Ms Blair, a successful barrister – a QC, in fact – and mother to four children, made these remarks earlier this week during a speech at a Fortune Magazine ‘Most Powerful Women’ event in London.
What Ms Blair actually said was this:
“One of the things that worries me now is you see young women who say: ‘I look at the sacrifices that women have made and I think why do I need to bother, why can’t I just marry a rich husband and retire?’ and you think, how can they even imagine that is the way to fulfil yourself, how dangerous it is.”
To Ms Blair, these “yummy mummies” as she called them are doing themselves – and their children – a huge disservice by not pursuing careers that enable their children to see them living fulfilled and truly useful lives.
“You hear these yummy mummies talk about being the best possible mother and they put all their effort into their children,” Ms Blair said. “I also want to be the best possible mother, but I know that my job as a mother includes bringing my children up so actually they can live without me.”
But does she have a point?
We all know how tough it is in the workplace. Are some women using the excuse of bringing up a family as a get-out clause to absent themselves from the rigors of a competitive working life, and in so doing putting extra pressure on their partners to bring home the bacon?
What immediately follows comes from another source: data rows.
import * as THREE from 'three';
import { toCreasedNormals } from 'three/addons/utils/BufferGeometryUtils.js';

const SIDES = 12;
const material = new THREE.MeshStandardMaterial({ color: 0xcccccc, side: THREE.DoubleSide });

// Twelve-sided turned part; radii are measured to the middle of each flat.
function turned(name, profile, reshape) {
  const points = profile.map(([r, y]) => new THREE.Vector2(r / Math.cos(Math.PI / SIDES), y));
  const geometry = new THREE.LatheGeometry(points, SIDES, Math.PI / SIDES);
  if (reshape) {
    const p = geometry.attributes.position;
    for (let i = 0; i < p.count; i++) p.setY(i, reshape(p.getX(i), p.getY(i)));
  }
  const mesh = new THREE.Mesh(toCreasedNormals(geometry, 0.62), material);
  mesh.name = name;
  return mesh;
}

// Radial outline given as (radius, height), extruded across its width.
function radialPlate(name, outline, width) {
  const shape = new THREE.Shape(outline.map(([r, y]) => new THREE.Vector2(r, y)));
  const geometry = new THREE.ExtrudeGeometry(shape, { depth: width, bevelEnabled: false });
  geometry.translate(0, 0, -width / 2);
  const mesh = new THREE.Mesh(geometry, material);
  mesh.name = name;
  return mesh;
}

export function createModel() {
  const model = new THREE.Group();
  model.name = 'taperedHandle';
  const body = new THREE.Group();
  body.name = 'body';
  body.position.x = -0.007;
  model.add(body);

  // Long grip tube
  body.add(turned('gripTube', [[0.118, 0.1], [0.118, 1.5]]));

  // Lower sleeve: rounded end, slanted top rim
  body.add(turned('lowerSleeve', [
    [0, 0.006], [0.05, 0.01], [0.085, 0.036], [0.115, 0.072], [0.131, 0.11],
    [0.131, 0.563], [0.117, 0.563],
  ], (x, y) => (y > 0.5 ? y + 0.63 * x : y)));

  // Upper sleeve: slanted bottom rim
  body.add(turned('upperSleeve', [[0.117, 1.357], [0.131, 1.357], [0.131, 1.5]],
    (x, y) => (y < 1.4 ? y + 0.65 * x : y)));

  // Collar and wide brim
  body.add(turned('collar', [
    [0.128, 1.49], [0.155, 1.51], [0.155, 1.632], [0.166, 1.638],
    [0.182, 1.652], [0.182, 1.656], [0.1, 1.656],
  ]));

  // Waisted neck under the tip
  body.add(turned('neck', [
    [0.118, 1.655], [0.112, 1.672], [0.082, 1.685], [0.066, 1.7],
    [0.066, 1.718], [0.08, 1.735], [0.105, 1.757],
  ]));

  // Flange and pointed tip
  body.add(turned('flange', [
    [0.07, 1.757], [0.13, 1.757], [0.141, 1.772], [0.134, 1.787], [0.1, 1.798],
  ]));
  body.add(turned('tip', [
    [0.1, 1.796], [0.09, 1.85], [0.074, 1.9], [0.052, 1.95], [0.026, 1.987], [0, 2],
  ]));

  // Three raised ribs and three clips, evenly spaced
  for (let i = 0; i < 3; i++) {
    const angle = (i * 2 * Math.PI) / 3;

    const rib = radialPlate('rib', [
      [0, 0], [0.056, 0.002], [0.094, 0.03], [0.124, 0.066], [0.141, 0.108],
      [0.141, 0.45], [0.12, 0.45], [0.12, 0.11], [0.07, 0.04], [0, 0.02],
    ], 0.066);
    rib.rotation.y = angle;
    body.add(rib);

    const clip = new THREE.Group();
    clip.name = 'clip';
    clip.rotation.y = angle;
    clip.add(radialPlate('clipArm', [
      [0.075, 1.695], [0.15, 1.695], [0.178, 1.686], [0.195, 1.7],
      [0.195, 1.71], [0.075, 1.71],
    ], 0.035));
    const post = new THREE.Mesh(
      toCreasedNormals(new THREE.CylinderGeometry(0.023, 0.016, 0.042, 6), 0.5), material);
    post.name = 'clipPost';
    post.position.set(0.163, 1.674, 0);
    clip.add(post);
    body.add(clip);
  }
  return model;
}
If one looks carefully at the comments Ms Blair made, it’s fairly clear she was talking about a particular strata of women that enjoy almost entirely leisurely lives swanning around their homes, coffee shops, charity events or whatever – while their partners slog it out at the office.
And just what is so wrong about this statement?
“Every woman needs to be self-sufficient and in that way you really don’t have a choice – for your own satisfaction.”
Despite statistics that show around 2/3 of mothers in the UK are employed in some form of paid work, was Ms Blair in fact not talking about those women who are obviously gainfully contributing either to a two-income family or surviving on their own – but about the deliberately indolent?
In an article at The Telegraph criticising Ms Blair’s comments, Cristina Odone writes,
“This is unfair; not all work is exciting and remunerative, and not all stay-at-homes spend their day at TriYoga or Starbucks. Many crucial if unpaid jobs are carried out by so-called yummy mummies, they volunteer to help children with special needs, they organise the school book fair, they are tireless Sunday school teachers.”
“Their nails may have just been polished and their foreheads Botoxed, but these mothers are stepping into a long tradition that women’s increasing employment risks snuffing out.”
This seems a little disingenuous. If Ms Odone is really suggesting that the legions of girls that act like modern day playmates – getting needless surgeries, designing their homes within an inch of their lives and going on endless holidays in St Barts – do so because they want to be “Sunday school teachers,”perhaps Ms Odone needs to get out more.
The fact is there is a whole generation of young girls growing up right now that want to emulate Kim Kardashian and the ‘Real housewives of Orange County,’ instead of exploring their own creative talents with intelligence and from a place of authentic self-worth.
People may not like what Cherie Blair has to say, but she is calling out a reality that exists.